“You can’t kill me. You know that.”
It won’t hurt to try.
“I won’t die.”
“I know,” I whisper.
And then I cock the gun.
I take a breath.
I hold it.
“You can’t kill me. I’ll be back, and you know it.”
“No you won’t.”
And then I pull the trigger. And exhale.
And the glorious finale of the chemical bombs roars out from below, the burning city an ember forest of fire and destruction beneath us, smothered helplessly under a blanket of smoke and screams.
No one will save them.
We planned it that way, Jackie and me.
Except I didn’t know what it was that we were planning. And Jackie did.
The bombs have ended. The fireworks are over. The night is empty and dead. The universe is cold. Jackie falls forward, dead as well. But there won’t be a body for them to find. Jackie was never really there.
“Goodbye, Jackie,” I say. “For now, at least.”
And then I get up, and walk back up the cliff side to the car, the engine still running, the driver door open. But first, I put on my headphones and play a song that reminds me of somebody I once knew. I light another cigarette with my lighter. I take off my tinted glasses and try to pull myself together.
Jackie was right. Every moment, every second, has meaning. Even if nothing is special by itself, the overall masterpiece still deserves mentioning. But I can’t accept that, because I killed her. I can’t handle it, because I want it to all be meaningless. I want nothing to matter. I want my actions to have no meaning. But it all matters. Everything.
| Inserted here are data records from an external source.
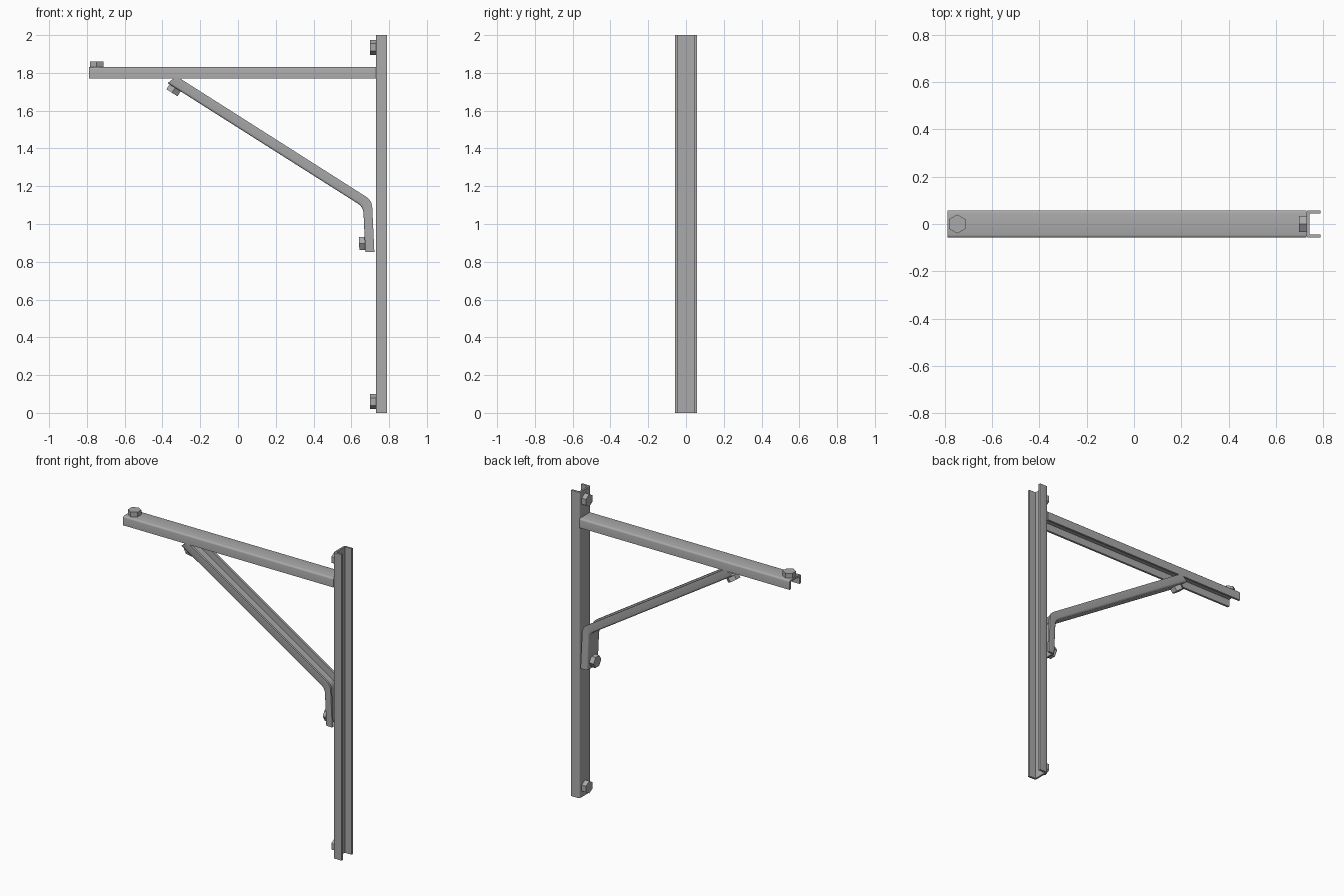
import bpy
import bmesh
import math
from mathutils import Vector, Matrix

cube = bpy.data.objects.get("Cube")
if cube:
    bpy.data.objects.remove(cube, do_unlink=True)

STEEL = bpy.data.materials.new("grey steel")
STEEL.use_nodes = True
STEEL.diffuse_color = (0.4, 0.4, 0.4, 1)
STEEL.node_tree.nodes["Principled BSDF"].inputs["Base Color"].default_value = (0.4, 0.4, 0.4, 1)

HALF, WALL, WEB, ROUND = 0.058, 0.014, 0.012, 0.011


def finish(name, bm):
    bmesh.ops.recalc_face_normals(bm, faces=bm.faces)
    mesh = bpy.data.meshes.new(name)
    bm.to_mesh(mesh)
    bm.free()
    mesh.materials.append(STEEL)
    obj = bpy.data.objects.new(name, mesh)
    bpy.context.collection.objects.link(obj)
    bpy.ops.object.select_all(action="DESELECT")
    obj.select_set(True)
    bpy.context.view_layer.objects.active = obj
    bpy.ops.object.shade_smooth_by_angle(angle=math.radians(32))
    return obj


def channel_profile(depth):
    """U section as (across, depth fraction), rounded at the web corners."""
    half = [(HALF - WALL, WEB), (HALF - WALL, depth), (HALF, depth)]
    for i in range(4):
        a = math.pi / 6 * i
        half.append((HALF - ROUND + ROUND * math.cos(a), ROUND - ROUND * math.sin(a)))
    loop = half + [(-u, v) for u, v in reversed(half)]
    return [(u, v / depth) for u, v in loop]


def channel(name, stations, depth):
    """Sweep the U section through (web point, open edge point) pairs in x, z."""
    bm = bmesh.new()
    rings = []
    for web, edge in stations:
        ring = []
        for u, v in channel_profile(depth):
            p = Vector(web).lerp(Vector(edge), v)
            ring.append(bm.verts.new((p.x, u, p.y)))
        rings.append(ring)
    n = len(rings[0])
    for a, b in zip(rings, rings[1:]):
        for i in range(n):
            j = (i + 1) % n
            bm.faces.new((a[i], a[j], b[j], b[i]))
    bm.faces.new(rings[0])
    bm.faces.new(rings[-1])
    return finish(name, bm)


def bend(corner, before, after, size, steps=6):
    """Rounded corner between two directions."""
    c = Vector(corner)
    p, q = c - before * size, c + after * size
    pts = []
    for i in range(steps + 1):
        t = i / steps
        pts.append(p * (1 - t) ** 2 + c * 2 * t * (1 - t) + q * t * t)
    return pts


def bolt(name, x, z, normal, point_up=False):
    """Hexagonal head seated at x, z and facing along normal."""
    out = Vector((normal[0], 0, normal[1])).normalized()
    side = Vector((0, 1, 0))
    along = side.cross(out)
    first, second = (along, out.cross(along)) if point_up else (side, out.cross(side))
    frame = Matrix((first, second, out)).transposed().to_4x4()
    frame.translation = Vector((x, 0, z)) + out * 0.0145
    bm = bmesh.new()
    bmesh.ops.create_cone(bm, cap_ends=True, segments=6, radius1=0.04, radius2=0.04,
                          depth=0.033)
    # Align a hexagon corner with the first frame axis
    corner = max(bm.verts, key=lambda v: v.co.x)
    turn = Matrix.Rotation(-math.atan2(corner.co.y, corner.co.x), 4, "Z")
    bmesh.ops.transform(bm, matrix=frame @ turn, verts=bm.verts)
    return finish(name, bm)


# Upright post, open towards +x
channel("post", [((0.73, z), (0.79, z)) for z in (0, 2)], 0.06)

# Horizontal arm, open downwards
channel("arm", [((x, 1.83), (x, 1.77)) for x in (-0.79, 0.73)], 0.06)

# Diagonal brace with a bent foot, open up and to the right
slope = Vector((0.845, -0.535)).normalized()
foot = Vector((0.046, -1)).normalized()
inner = bend((0.663, 1.09), slope, foot, 0.035)
outer = bend((0.709, 1.125), slope, foot, 0.037)
brace = [((-0.373, 1.746), (-0.325, 1.782))]
brace += list(zip(inner, outer))
brace.append(((0.674, 0.852), (0.722, 0.852)))
channel("brace", brace, 0.052)

# Bolt heads
bolt("arm_end_bolt", -0.748, 1.83, (0, 1))
bolt("post_top_bolt", 0.73, 1.935, (-1, 0), True)
bolt("post_bottom_bolt", 0.73, 0.06, (-1, 0), True)
bolt("brace_top_bolt", -0.333, 1.721, (slope.y, -slope.x))
bolt("brace_foot_bolt", 0.672, 0.897, (foot.y, -foot.x))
They won’t find a body, because Jackie was never really there. But I was.
I’m not crazy.